Danger: Hot Cars are Life-Threatening Environments for Children

While adults may often associate hot cars with discomfort, this environment has proven to be life-threatening for young children.

According to the Department of Meteorology and Climate Science, 14 children in the U.S. have died this year alone from vehicular heatstroke. Of all deaths related to these circumstances, 54 percent are a result of children being forgotten by a guardian or caregiver and more than half were under the age of two.

Believe it or not, a child’s body heats up three to five times faster than adults. Throughout summer, families and individuals should take the time to educate themselves on the dangers of vehicular heatstroke and how to prevent an irreversible mistake.

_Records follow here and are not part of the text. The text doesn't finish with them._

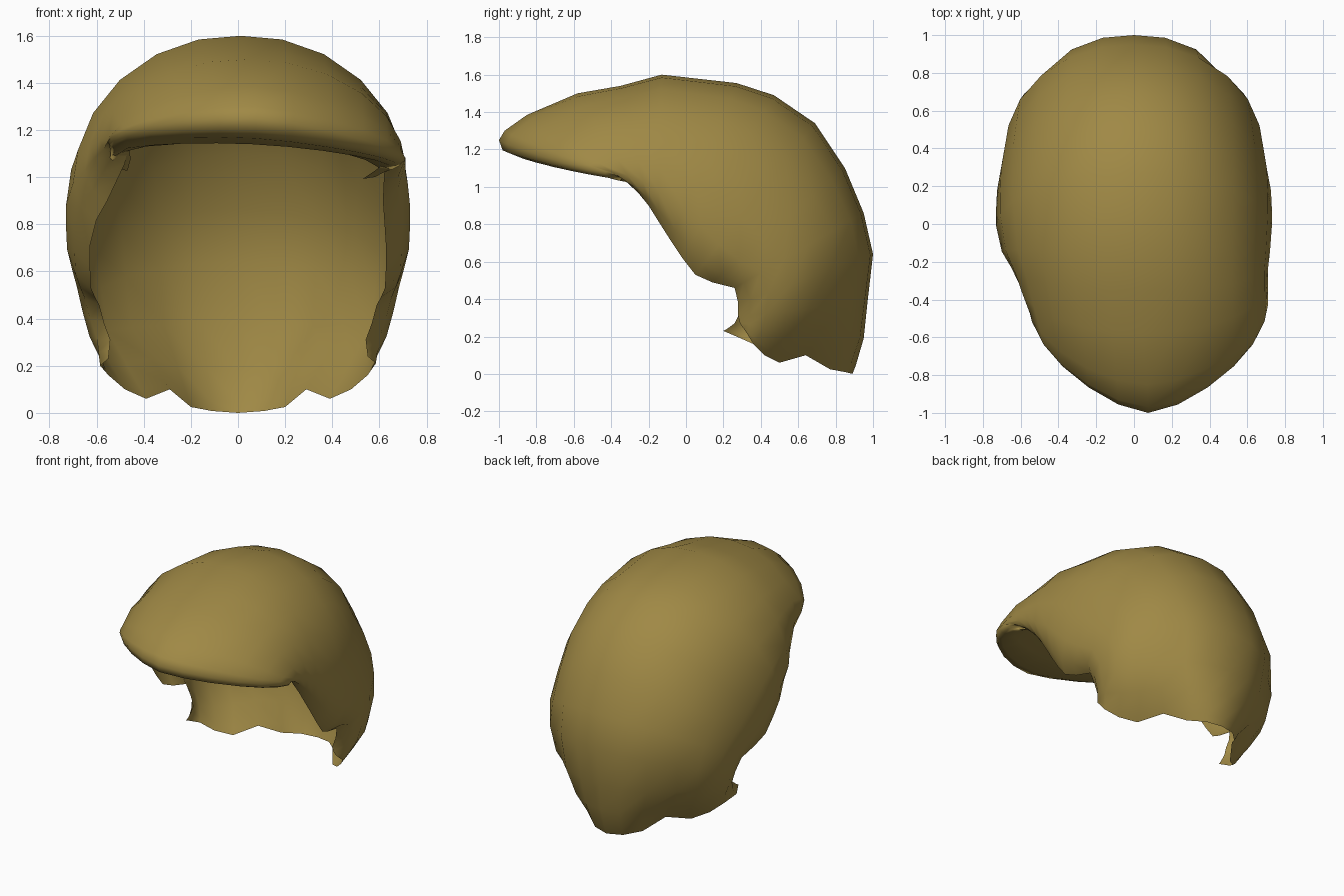
import bpy, bmesh, math

if "Cube" in bpy.data.objects:
    bpy.data.objects.remove(bpy.data.objects["Cube"])

hair_mat = bpy.data.materials.new("dark_blond")
hair_mat.diffuse_color = (0.35, 0.25, 0.06, 1)
hair_mat.use_nodes = True
hair_mat.node_tree.nodes["Principled BSDF"].inputs["Base Color"].default_value = hair_mat.diffuse_color

# Half cross-section: (share of half width, share of the way from crown line to opening edge)
SECTION = [(0, 0), (.25, .02), (.5, .1), (.72, .24), (.88, .42),
           (.97, .62), (1, .8), (.95, .93), (.86, 1)]

# Half of the nape hem: x, y, z from the middle to the sideburn
HEM = [(0, .89, 0), (.11, .86, .008), (.2, .77, .025), (.29, .64, .1), (.39, .5, .06),
       (.48, .42, .1), (.55, .36, .16), (.585, .33, .21), (.55, .31, .24)]

# Rows: crown point y, z; opening edge y, z; half width; x shift; fullness; sideways tilt
ROWS = [
    # underside of the fringe
    (-.36, 1.15, -.26, 1.01, .58, .03, 1.0, .02),
    (-.68, 1.14, -.30, 1.05, .60, .06, .85, .03),
    (-.90, 1.165, -.33, 1.075, .615, .07, .74, .04),
    # fringe tip and top
    (-.98, 1.195, -.34, 1.085, .62, .075, .7, .04),
    (-1.0, 1.25, -.34, 1.085, .63, .075, .69, .04),
    (-.97, 1.30, -.33, 1.08, .635, .075, .72, .03),
    (-.85, 1.385, -.30, 1.04, .64, .07, .8, .02),
    (-.58, 1.50, -.25, .97, .66, .05, .95, .01),
    # crown
    (-.35, 1.54, -.20, .90, .68, .03, 1.0, 0),
    (-.13, 1.60, -.15, .82, .71, .01, 1.0, 0),
    (.27, 1.555, -.08, .71, .73, 0, 1.0, 0),
    (.47, 1.49, -.02, .62, .73, 0, 1.0, 0),
    # back of the head
    (.69, 1.34, .05, .53, .725, 0, 1.0, 0),
    (.85, 1.10, .14, .49, .705, 0, 1.0, 0),
    (.95, .86, .26, .46, .685, 0, 1.0, 0),
    (1.0, .64, .30, .38, .66, 0, 1.0, 0),
    (.97, .38, .30, .31, .63, 0, .95, 0),
]


def mirrored(half):
    return [(-p[0], *p[1:]) for p in reversed(half[1:])] + half


def row_points(index, row):
    py, pz, ey, ez, width, shift, full, tilt = row
    points = []
    for fx, s in mirrored(SECTION):
        t = s ** full
        x = fx * width + shift
        y = py + (ey - py) * t
        z = pz + (ez - pz) * t - tilt * fx
        # shallow groove between the nape and the side locks
        if index >= 15:
            y -= .05 * math.exp(-((abs(fx) - .72) / .15) ** 2)
        points.append((x, y, z))
    return points


rows = [row_points(i, r) for i, r in enumerate(ROWS)]
hem = mirrored(HEM)
# left sideburn lock sticks forward
hem[0] = (-.55, .2, .23)
hem[1] = (-.585, .27, .2)
last = rows[-1]
for k in (.5, .88):
    # the nape stays full until it curls under at the hem
    rows.append([(p[0] + (q[0] - p[0]) * k,
                  p[1] + (q[1] - p[1]) * k ** 2,
                  p[2] + (q[2] - p[2]) * k) for p, q in zip(last, hem)])
rows.append(hem)

# Hair shell lofted from under the fringe, over the crown, to the nape
bm = bmesh.new()
grid = [[bm.verts.new(p) for p in r] for r in rows]
for a, b in zip(grid, grid[1:]):
    for j in range(len(a) - 1):
        bm.faces.new((a[j], a[j + 1], b[j + 1], b[j]))
bmesh.ops.recalc_face_normals(bm, faces=bm.faces)
# outward on the back of the head
back = max(bm.faces, key=lambda f: f.calc_center_median().y)
if back.normal.y < 0:
    bmesh.ops.reverse_faces(bm, faces=bm.faces)
for f in bm.faces:
    f.smooth = True
mesh = bpy.data.meshes.new("hair_shell")
bm.to_mesh(mesh)
bm.free()
mesh.materials.append(hair_mat)
hair = bpy.data.objects.new("hair_shell", mesh)
bpy.context.collection.objects.link(hair)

  • Park, Lock, Look: Before exiting a parked vehicle, make it a habit to look in the backseat. While it may seem out of the ordinary for some, not everyone is used to having a child in the car. If an individual is caring for a child for the first time, it can be easy to follow a normal routine without realizing the mistake before it’s too late. Place a purse or phone in the backseat instead of the front to guarantee a look in the back.
  • Driveway Safety: The second most common cause of vehicular heatstroke is a result of children playing in an unattended car. Whenever a vehicle is parked, ensure that it is locked and the keys are out of reach. Young kids who enter unlocked cars while an adult is not looking are at risk of locking themselves in and not knowing how to escape a dangerous environment.
  • Find a Sitter: While it may seem harmless to leave a child unattended for a quick run in the grocery store, a parked car can quickly become dangerous. In just 10 minutes, a vehicle’s temperature can rise over 20 degrees—regardless of the weather outside. In addition, cracking a window does very little to keep the car cool once it is turned off. If a child is not able to accompany an adult during an errand, it is best to find a babysitter or bring a responsible companion to stay in the car with the child.
  • Educate the Kids: Like any emergency, it’s important to educate children on how to react if they are alone in a locked vehicle. As a family, perform a locked-car-drill to demonstrate how to lock and unlock doors, roll down windows and/or sound the alarm. Practice the drill two or three times a month to ensure the kids are comfortable with how to respond to the situation.
  • Check-In: If a child is in someone else’s care, make it a habit to check-in and confirm safe arrival to any given destination—whether it is a house, park, store, etc. The consequence of leaving a child in a car can range from jail time to serious fines, or a combination of the two. Older children can also be made responsible for checking in at various times with a call or text while traveling without their guardian.
  • Pay Attention: Nine states in the U.S., including Michigan, have laws against leaving a child unattended in a vehicle. Those traveling with or without children should pay close attention to their surroundings and contact emergency responders if they encounter an unattended child in a parked car. Remember, even in unclear situations, it’s always better to speak up.

Photo Credit: Steve Baker

LEAVE A COMMENT

 Comments

Leave a Reply

Your email address will not be published. Required fields are marked *